On the beach. This shot shows a local boy waiting on the beach at Big Wave Bay, HK. Photograph was taken in 2005.
Hong Kong Island 2000. This black and white photograph shows a local man looking across the water at Victoria Harbour.
Star Ferry crosses the harbour. The ferry has been making this journey for over 100 years.
His latest exhibition is currently up at Modernbook Gallery, where a plethora of his black and white images are being displayed for the world to enjoy. But even if you can’t make it to the gallery, you can secure yourself the best of Fan’s work by purchasing his latest photo book, Fan Ho: A Hong Kong Memior, which starts at $65 and features a number of limited edition options for upwards of $400.
Harbour view and the high rises on the island. . The photo shows the harbour and Kowloon beyond.
This black and white photograph with Sepia post processing shows the view across Victoria Harbour from Kowloon.
Hong Kong black and white photography Hong Kong, China in Black and White
Facade, Macau, South East Asia 2002. Not far from Hong Kong stands the former Portuguese colony of Macau.
Lonely junk on Stanley Harbour. This sepia toned print was taken in 2005.
Hong Kong is a fascinating city. Its history, its people, its architecture – both old and new, its location. This gallery attempts to show the subtler side to HK. The images shown here hopefully will strike a chord with anyone who has every spent any time living in the city.
Victoria Harbour, Hong Kong as viewed from the Kowloon side. The old junk is placed in juxtaposition to the modernity of Hong Kong’s high rise buildings.

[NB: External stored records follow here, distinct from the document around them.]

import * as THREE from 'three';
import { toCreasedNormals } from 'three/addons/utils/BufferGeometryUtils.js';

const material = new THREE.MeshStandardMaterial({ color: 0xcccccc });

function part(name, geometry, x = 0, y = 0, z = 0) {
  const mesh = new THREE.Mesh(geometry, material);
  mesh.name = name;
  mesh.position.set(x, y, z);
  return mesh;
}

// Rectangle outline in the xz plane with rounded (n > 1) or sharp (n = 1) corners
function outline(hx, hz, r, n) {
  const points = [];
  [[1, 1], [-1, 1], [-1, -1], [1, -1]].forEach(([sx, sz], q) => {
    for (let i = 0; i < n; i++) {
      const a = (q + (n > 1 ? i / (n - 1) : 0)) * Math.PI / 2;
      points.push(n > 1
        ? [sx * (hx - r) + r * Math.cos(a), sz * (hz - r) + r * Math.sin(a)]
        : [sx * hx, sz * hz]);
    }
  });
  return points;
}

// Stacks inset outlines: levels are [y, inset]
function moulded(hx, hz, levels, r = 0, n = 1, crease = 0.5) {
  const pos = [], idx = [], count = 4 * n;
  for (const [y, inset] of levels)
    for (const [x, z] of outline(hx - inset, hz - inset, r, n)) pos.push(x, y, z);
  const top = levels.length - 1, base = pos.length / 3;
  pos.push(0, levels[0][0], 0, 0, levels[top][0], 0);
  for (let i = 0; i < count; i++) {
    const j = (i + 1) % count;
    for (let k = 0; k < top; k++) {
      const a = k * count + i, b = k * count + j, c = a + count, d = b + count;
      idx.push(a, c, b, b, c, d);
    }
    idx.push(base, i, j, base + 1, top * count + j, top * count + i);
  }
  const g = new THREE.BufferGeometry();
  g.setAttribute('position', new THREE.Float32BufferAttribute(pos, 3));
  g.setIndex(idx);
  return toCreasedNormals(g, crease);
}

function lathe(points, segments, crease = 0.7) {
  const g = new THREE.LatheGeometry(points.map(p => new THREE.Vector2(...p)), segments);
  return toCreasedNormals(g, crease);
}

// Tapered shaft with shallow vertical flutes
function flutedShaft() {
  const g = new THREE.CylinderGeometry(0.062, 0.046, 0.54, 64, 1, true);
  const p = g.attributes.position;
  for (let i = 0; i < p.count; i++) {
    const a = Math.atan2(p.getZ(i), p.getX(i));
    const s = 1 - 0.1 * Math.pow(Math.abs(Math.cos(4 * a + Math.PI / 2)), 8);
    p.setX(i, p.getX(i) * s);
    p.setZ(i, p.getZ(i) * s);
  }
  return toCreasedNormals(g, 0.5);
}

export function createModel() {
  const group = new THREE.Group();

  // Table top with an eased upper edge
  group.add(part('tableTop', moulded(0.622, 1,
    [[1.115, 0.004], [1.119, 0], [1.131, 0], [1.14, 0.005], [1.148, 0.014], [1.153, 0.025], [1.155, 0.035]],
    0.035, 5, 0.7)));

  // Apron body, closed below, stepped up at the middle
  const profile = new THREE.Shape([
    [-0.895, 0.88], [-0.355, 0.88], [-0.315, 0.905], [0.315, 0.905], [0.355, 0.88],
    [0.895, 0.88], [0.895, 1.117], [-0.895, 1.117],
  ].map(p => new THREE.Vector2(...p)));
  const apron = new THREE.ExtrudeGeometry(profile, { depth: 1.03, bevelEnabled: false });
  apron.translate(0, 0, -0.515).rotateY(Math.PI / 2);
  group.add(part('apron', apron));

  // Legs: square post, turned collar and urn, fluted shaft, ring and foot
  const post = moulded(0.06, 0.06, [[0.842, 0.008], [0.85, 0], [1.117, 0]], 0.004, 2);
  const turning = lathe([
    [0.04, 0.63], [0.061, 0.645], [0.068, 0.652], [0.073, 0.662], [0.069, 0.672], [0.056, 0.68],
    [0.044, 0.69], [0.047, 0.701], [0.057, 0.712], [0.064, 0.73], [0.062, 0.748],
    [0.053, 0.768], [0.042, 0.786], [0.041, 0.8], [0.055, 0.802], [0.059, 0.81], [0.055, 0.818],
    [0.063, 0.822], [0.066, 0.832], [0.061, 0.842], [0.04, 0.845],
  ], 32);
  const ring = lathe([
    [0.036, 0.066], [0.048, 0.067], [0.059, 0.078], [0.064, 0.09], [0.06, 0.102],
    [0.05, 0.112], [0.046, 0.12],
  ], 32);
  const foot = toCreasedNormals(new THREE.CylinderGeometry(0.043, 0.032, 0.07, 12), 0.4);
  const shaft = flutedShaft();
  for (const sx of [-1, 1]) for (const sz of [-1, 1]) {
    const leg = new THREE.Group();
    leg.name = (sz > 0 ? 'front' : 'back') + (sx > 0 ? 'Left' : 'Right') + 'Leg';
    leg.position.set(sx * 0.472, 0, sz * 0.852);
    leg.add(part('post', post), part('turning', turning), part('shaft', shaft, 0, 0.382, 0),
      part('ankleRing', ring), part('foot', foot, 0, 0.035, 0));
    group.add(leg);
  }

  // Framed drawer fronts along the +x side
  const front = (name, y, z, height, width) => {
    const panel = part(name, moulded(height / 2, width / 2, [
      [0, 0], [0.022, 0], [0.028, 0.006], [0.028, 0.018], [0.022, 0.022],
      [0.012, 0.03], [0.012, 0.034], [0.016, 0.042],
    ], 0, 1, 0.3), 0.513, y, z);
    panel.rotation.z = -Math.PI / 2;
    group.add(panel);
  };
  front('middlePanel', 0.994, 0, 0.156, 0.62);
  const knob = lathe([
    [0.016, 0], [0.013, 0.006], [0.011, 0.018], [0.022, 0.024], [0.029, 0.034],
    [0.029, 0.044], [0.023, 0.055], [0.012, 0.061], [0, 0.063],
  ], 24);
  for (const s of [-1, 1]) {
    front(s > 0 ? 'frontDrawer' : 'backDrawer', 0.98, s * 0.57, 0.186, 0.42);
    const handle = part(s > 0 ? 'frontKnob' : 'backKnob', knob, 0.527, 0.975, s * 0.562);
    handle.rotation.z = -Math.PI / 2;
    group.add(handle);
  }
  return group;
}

Fan said it was always his goal to wait for the lighting and composition to fall into place when photographing. It was his goal to capture magic through his Rolleiflex one frame at a time. And he did just that.